Donger’s theories would seem to be confirmed by statements recently made by the radical right-wing cleric the Reverend Rick Graspler – who believes the latest reforms don’t go far enough – whilst addressing the Christianity for Capitalism conference. “If we want to get people back through the doors of our churches and turn a healthy profit, then we’ve got to start thinking out of the box,” he told the gathering of like-minded clergy last month. “Most obviously, we could be hiring out our cathedrals as event venues. After all, they aren’t being used all the time for religious purposes, are they? I mean, they only have two or three actual services day, at most. The rest of the time they’re lying idle, so why not lease them out for conferences – paranormal societies spring to mind as obvious customers – and art exhibitions – a few nudes tastefully displayed between the flying buttresses, perhaps.” Warming to his theme, Graspler went on to suggest that church premises could be offered as venues for live performances of dramas or modern dance. “Maybe we could even hold a ‘rave in the nave’” he chuckled to an ecstatic audience. “Us vicars could hand out ecstasy at the door (‘This’ll take you to paradise’), and supply bottles of Holy water to stop the ravers from getting dehydrated. Not only will we make a mint, but we’ll be getting the kids back into the church!”

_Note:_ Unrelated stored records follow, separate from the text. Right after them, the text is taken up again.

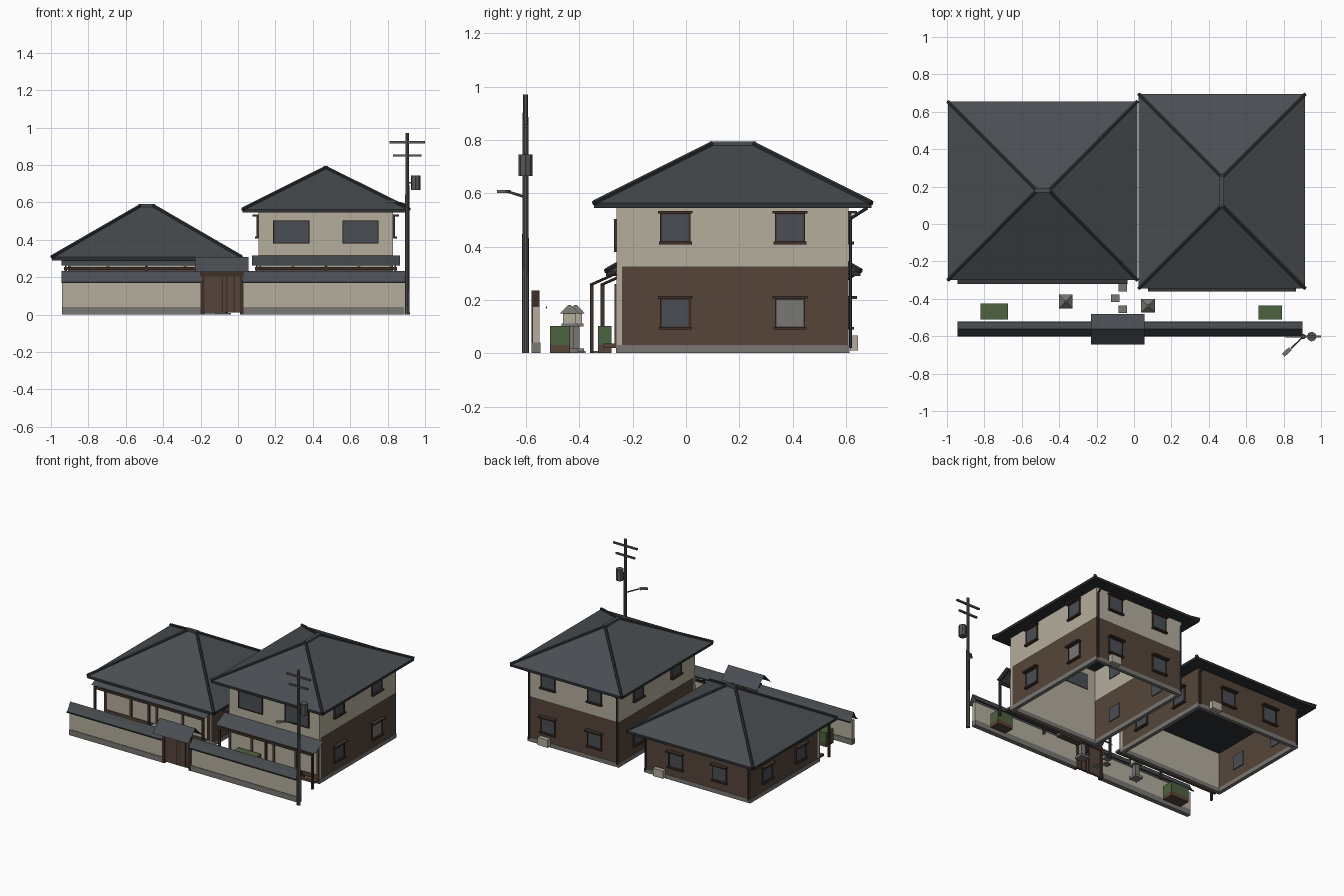
import bpy, bmesh
from math import radians
from mathutils import Matrix, Vector

if "Cube" in bpy.data.objects:
    bpy.data.objects.remove(bpy.data.objects["Cube"], do_unlink=True)


def material(name, r, g, b):
    m = bpy.data.materials.new(name)
    m.use_nodes = True
    m.diffuse_color = (r, g, b, 1)
    m.node_tree.nodes["Principled BSDF"].inputs["Base Color"].default_value = (r, g, b, 1)
    return m


TILE = material("slate tile", .068, .075, .083)
TRIM = material("dark ridge", .027, .03, .033)
CREAM = material("cream plaster", .46, .42, .34)
BROWN = material("brown timber", .092, .06, .042)
DARK = material("dark timber", .048, .03, .022)
STONE = material("grey stone", .19, .185, .17)
GLASS = material("window glass", .068, .076, .088)
GREEN = material("hedge green", .075, .125, .052)
POLE = material("pole grey", .1, .097, .09)


def finish(name, bm, *mats):
    mesh = bpy.data.meshes.new(name)
    bm.to_mesh(mesh)
    bm.free()
    for m in mats:
        mesh.materials.append(m)
    ob = bpy.data.objects.new(name, mesh)
    bpy.context.collection.objects.link(ob)
    return ob


def boxes(name, mat, *bounds, matrix=Matrix()):
    """Boxes given as (x0, x1, y0, y1, z0, z1), joined in one object."""
    bm = bmesh.new()
    for x0, x1, y0, y1, z0, z1 in bounds:
        place = Matrix.Translation(((x0 + x1) / 2, (y0 + y1) / 2, (z0 + z1) / 2))
        size = Matrix.Diagonal((x1 - x0, y1 - y0, z1 - z0, 1))
        bmesh.ops.create_cube(bm, size=1, matrix=matrix @ place @ size)
    return finish(name, bm, mat)


def rods(name, mat, r, *pairs, sides=6, r2=None):
    """Straight rods between pairs of points."""
    bm = bmesh.new()
    for a, b in pairs:
        a, b = Vector(a), Vector(b)
        turn = (b - a).to_track_quat("Z", "Y").to_matrix().to_4x4()
        bmesh.ops.create_cone(bm, cap_ends=True, segments=sides, radius1=r,
                              radius2=r if r2 is None else r2, depth=(b - a).length,
                              matrix=Matrix.Translation((a + b) / 2) @ turn)
    return finish(name, bm, mat)


def sheet(name, mat, profile, x0, x1):
    """Thin sheet: a y-z profile drawn out along x."""
    bm = bmesh.new()
    rows = [[bm.verts.new((x, y, z)) for x in (x0, x1)] for y, z in profile]
    for a, b in zip(rows, rows[1:]):
        bm.faces.new((a[0], a[1], b[1], b[0]))
    return finish(name, bm, mat)


def hip_roof(name, x0, x1, y0, y1, z, ridge):
    bm = bmesh.new()
    corners = [(x, y) for x in (x0, x1) for y in (y0, y1)]
    for x, y in corners:
        bm.verts.new((x, y, z - .01))
        bm.verts.new((x, y, z + .008))
    for p in ridge:
        bm.verts.new(p)
    bmesh.ops.convex_hull(bm, input=bm.verts)
    bm.normal_update()
    for f in bm.faces:
        f.material_index = int(f.normal.z < .2)
    finish(name, bm, TILE, TRIM)
    # each hip runs to the nearest ridge end
    hips = []
    for x, y in corners:
        end = min(ridge, key=lambda p: (p[0] - x) ** 2 + (p[1] - y) ** 2)
        hips.append(((x, y, z + .008), end))
    rods(name + "_hips", TRIM, .011, *hips)
    a, b = ridge
    boxes(name + "_ridge", TILE, (a[0] - .012, b[0] + .012, a[1] - .012, b[1] + .012,
                                  a[2] - .01, a[2] + .009))


def walls(name, mat, x0, x1, y0, y1, z0, z1, front=None, t=.02):
    """Hollow ring of walls, with the front in its own colour if wanted."""
    boxes(name, mat, (x0, x0 + t, y0 + t, y1, z0, z1), (x1 - t, x1, y0 + t, y1, z0, z1),
          (x0 + t, x1 - t, y1 - t, y1, z0, z1))
    boxes(name + "_front", front or mat, (x0, x1, y0, y0 + t, z0, z1))


def window(name, x, y, z, turn, w=.1, h=.1, hood=True, glass=GLASS):
    """Window centred on a wall; a turn of 0 faces the front."""
    m = Matrix.Translation((x, y, z)) @ Matrix.Rotation(radians(turn), 4, "Z")
    a, b = w / 2, h / 2
    boxes(name + "_glass", glass, (-a, a, -.006, .026, -b, b), matrix=m)
    boxes(name + "_frame", DARK, (-a - .007, -a, -.01, .0, -b, b), (a, a + .007, -.01, 0, -b, b),
          (-a - .007, a + .007, -.01, 0, -b - .006, -b),
          (-a - .007, a + .007, -.01, 0, b, b + .006), matrix=m)
    if hood:
        boxes(name + "_hood_and_sill", DARK, (-a - .015, a + .015, -.032, 0, b + .004, b + .014),
              (-a - .012, a + .012, -.02, 0, -b - .012, -b - .002), matrix=m)


def veranda(name, x0, x1, y):
    """Lean-to roof, posts, beam and deck along the front wall."""
    e = y - .1
    sheet(name + "_roof", TILE, [(e, .262), (y, .315)], x0 - .035, x1 + .035)
    xs = (x0 - .01, (x0 + x1) / 2, x1 + .01)
    boxes(name + "_posts", DARK, *[(x - .007, x + .007, e, e + .014, 0, .255) for x in xs])
    boxes(name + "_beam", DARK, (x0 - .02, x1 + .02, e + .002, e + .012, .238, .255))
    rods(name + "_rafters", DARK, .005, *[((x, e, .255), (x, y, .3)) for x in xs])
    boxes(name + "_deck", BROWN, (x0, x1, y - .05, y, .02, .036))
    # timber frame on the plaster behind
    n = 4
    boxes(name + "_wall_frame", BROWN, (x0, x1, y - .008, y, .03, .06), (x0, x1, y - .008, y, .225, .245),
          *[(x - .008, x + .008, y - .008, y, .03, .26)
            for x in (x0 + .008 + i * (x1 - x0 - .016) / n for i in range(n + 1))])


def house(name, x0, x1, y0, y1, top, lower_z):
    walls(name + "_footing", STONE, x0 - .003, x1 + .003, y0 - .003, y1 + .003, 0, .03, t=.026)
    walls(name + "_lower_wall", BROWN, x0, x1, y0, y1, .03, lower_z, front=CREAM)
    if top > lower_z:
        walls(name + "_upper_wall", CREAM, x0, x1, y0, y1, lower_z, top)
    veranda(name + "_veranda", x0, x1, y0)
    # drain pipes on the back corners
    for x in (x0 + .01, x1 - .01):
        rods(name + "_drain_pipe", TRIM, .006, ((x, y1 + .007, .02), (x, y1 + .007, top - .04)),
             ((x, y1 + .007, top - .04), (x, y1 + .07, top)))


# Tall house
AX0, AX1, AY0, AY1 = .11, .83, -.26, .61
house("tall_house", AX0, AX1, AY0, AY1, .545, .325)
hip_roof("tall_roof", .025, .915, -.345, .695, .555, [(.47, .1, .785), (.47, .25, .785)])
for x in (.285, .655):
    window("front_upper_window", x, AY0, .442, 0, w=.18, h=.112, hood=False)
for z in (.15, .47):
    for i, y in enumerate((-.04, .39)):
        window("right_window", AX1, y, z, 90, w=.1, glass=STONE if i and z < .3 else GLASS)
        window("left_window", AX0, y, z, -90)
    for x in (.3, .67):
        window("back_window", x, AY1, z, 180)

# Low house
BX0, BX1, BY0, BY1 = -.91, -.07, -.22, .57
house("low_house", BX0, BX1, BY0, BY1, .3, .3)
hip_roof("low_roof", -.995, .018, -.3, .655, .3, [(-.52, .18, .582), (-.455, .18, .582)])
for y in (0, .38):
    window("low_left_window", BX0, y, .15, -90)
    window("low_right_window", BX1, y, .15, 90)
for x in (-.67, -.32):
    window("low_back_window", x, BY1, .15, 180)

# Air conditioners behind the houses
for x, y in ((.69, AY1), (-.2, BY1)):
    boxes("air_conditioner", CREAM, (x - .04, x + .04, y + .006, y + .036, .01, .066))

# Street wall with tiled cap, either side of the gate
for x0, x1 in ((-.94, -.2), (.03, .89)):
    boxes("street_wall", CREAM, (x0, x1, -.575, -.55, .04, .175))
    boxes("street_wall_footing", STONE, (x0, x1, -.579, -.546, 0, .04))
    sheet("street_wall_cap", TILE, [(-.6, .17), (-.577, .205), (-.562, .234), (-.547, .205), (-.523, .17)],
          x0 - .005, x1 + .01)
    for y in (-.6, -.523):
        boxes("street_wall_eave", TRIM, (x0 - .005, x1 + .01, y - .002, y + .002, .168, .176))

# Gate
boxes("gate_frame", DARK, (-.2, -.18, -.58, -.55, 0, .235), (.01, .03, -.58, -.55, 0, .235),
      (-.2, .03, -.58, -.55, .205, .235))
boxes("gate_doors", BROWN, (-.18, -.088, -.572, -.557, .01, .205), (-.082, .01, -.572, -.557, .01, .205))
boxes("gate_battens", DARK, *[(x - .004, x + .004, -.576, -.553, .01, .205) for x in (-.085, -.06, -.02)])
sheet("gate_roof", TILE, [(-.645, .228), (-.562, .308), (-.48, .228)], -.23, .055)

# Planted hedges in timber boxes
for x0, x1, y0, y1 in ((-.82, -.675, -.51, -.425), (.665, .79, -.51, -.435), (.2, .38, -.33, -.28)):
    boxes("hedge", GREEN, (x0, x1, y0, y1, .03, .102))
    boxes("hedge_box", BROWN, (x0, x1, y0, y1, 0, .03))

# Stone lanterns
for x, y in ((-.365, -.415), (.075, -.437)):
    boxes("lantern_body", STONE, (x - .032, x + .032, y - .032, y + .032, 0, .018),
          (x - .016, x + .016, y - .016, y + .016, .018, .1),
          (x - .03, x + .03, y - .03, y + .03, .1, .112))
    boxes("lantern_light", CREAM, (x - .025, x + .025, y - .025, y + .025, .112, .15))
    bm = bmesh.new()
    bmesh.ops.create_cone(bm, cap_ends=True, segments=4, radius1=.052, radius2=.008, depth=.032,
                          matrix=Matrix.Translation((x, y, .164)) @ Matrix.Rotation(radians(45), 4, "Z"))
    finish("lantern_cap", bm, STONE)

# Stepping stones
for x, y in ((-.06, -.34), (-.1, -.397), (-.06, -.455)):
    boxes("stepping_stone", STONE, (x - .023, x + .023, y - .02, y + .02, 0, .008))

# Utility pole with crossarms, transformer and street lamp
PX, PY = .905, -.602
rods("pole", POLE, .014, ((PX, PY, 0), (PX, PY, .97)), sides=10, r2=.01)
boxes("crossarms", POLE, (.81, 1, PY - .006, PY + .006, .916, .928),
      (.83, .98, PY - .006, PY + .006, .845, .857))
rods("transformer", POLE, .026, ((.95, PY, .665), (.95, PY, .745)), sides=8)
boxes("transformer_bracket", POLE, (PX, .95, PY - .006, PY + .006, .7, .71))
rods("lamp_arm", POLE, .005, ((PX, PY, .585), (.84, -.665, .605)))
lamp = Matrix.Translation((.817, -.684, .606)) @ Matrix.Rotation(radians(42), 4, "Z")
boxes("lamp_head", STONE, (-.026, .026, -.011, .011, -.006, .006), matrix=lamp)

Encouraged by the rapturous reception he was receiving, Graspler proceeded to outline an even more ambitious vision for the commercialisation of the church. “The fact is that we have to move with the times – we have to recognise that our congregation are actually consumers and treat them accordingly. They don’t want to worship in our draughty old Gothic piles, they want a shiny religious supermarket packed full of spiritual bargains,” he declared. “So if those old cathedrals and churches are proving too expensive to keep going, we should seriously consider selling them off as building land. Pull down the ramshackle old monstrosities and flog the land off to a supermarket chain to put up a superstore! Obviously, we’d include a proviso that each store included facilities for worship, but think of the slogans they could use as a trade-off – ‘Jesus Saves – But Not As Much As If He’d Shopped at Tesco’ or ‘Buy Six Loaves and Get Five Fishes Free’!” Naturally, Graspler anticipates objections to his proposals from traditionalists. “Now, I know what they’ll bring up – that business of Jesus throwing the money lenders out of the temple,” he says. “But the way I see it, as long as the new supermarkets don’t display any of those offers for low-interest loans, it’ll be perfectly alright.”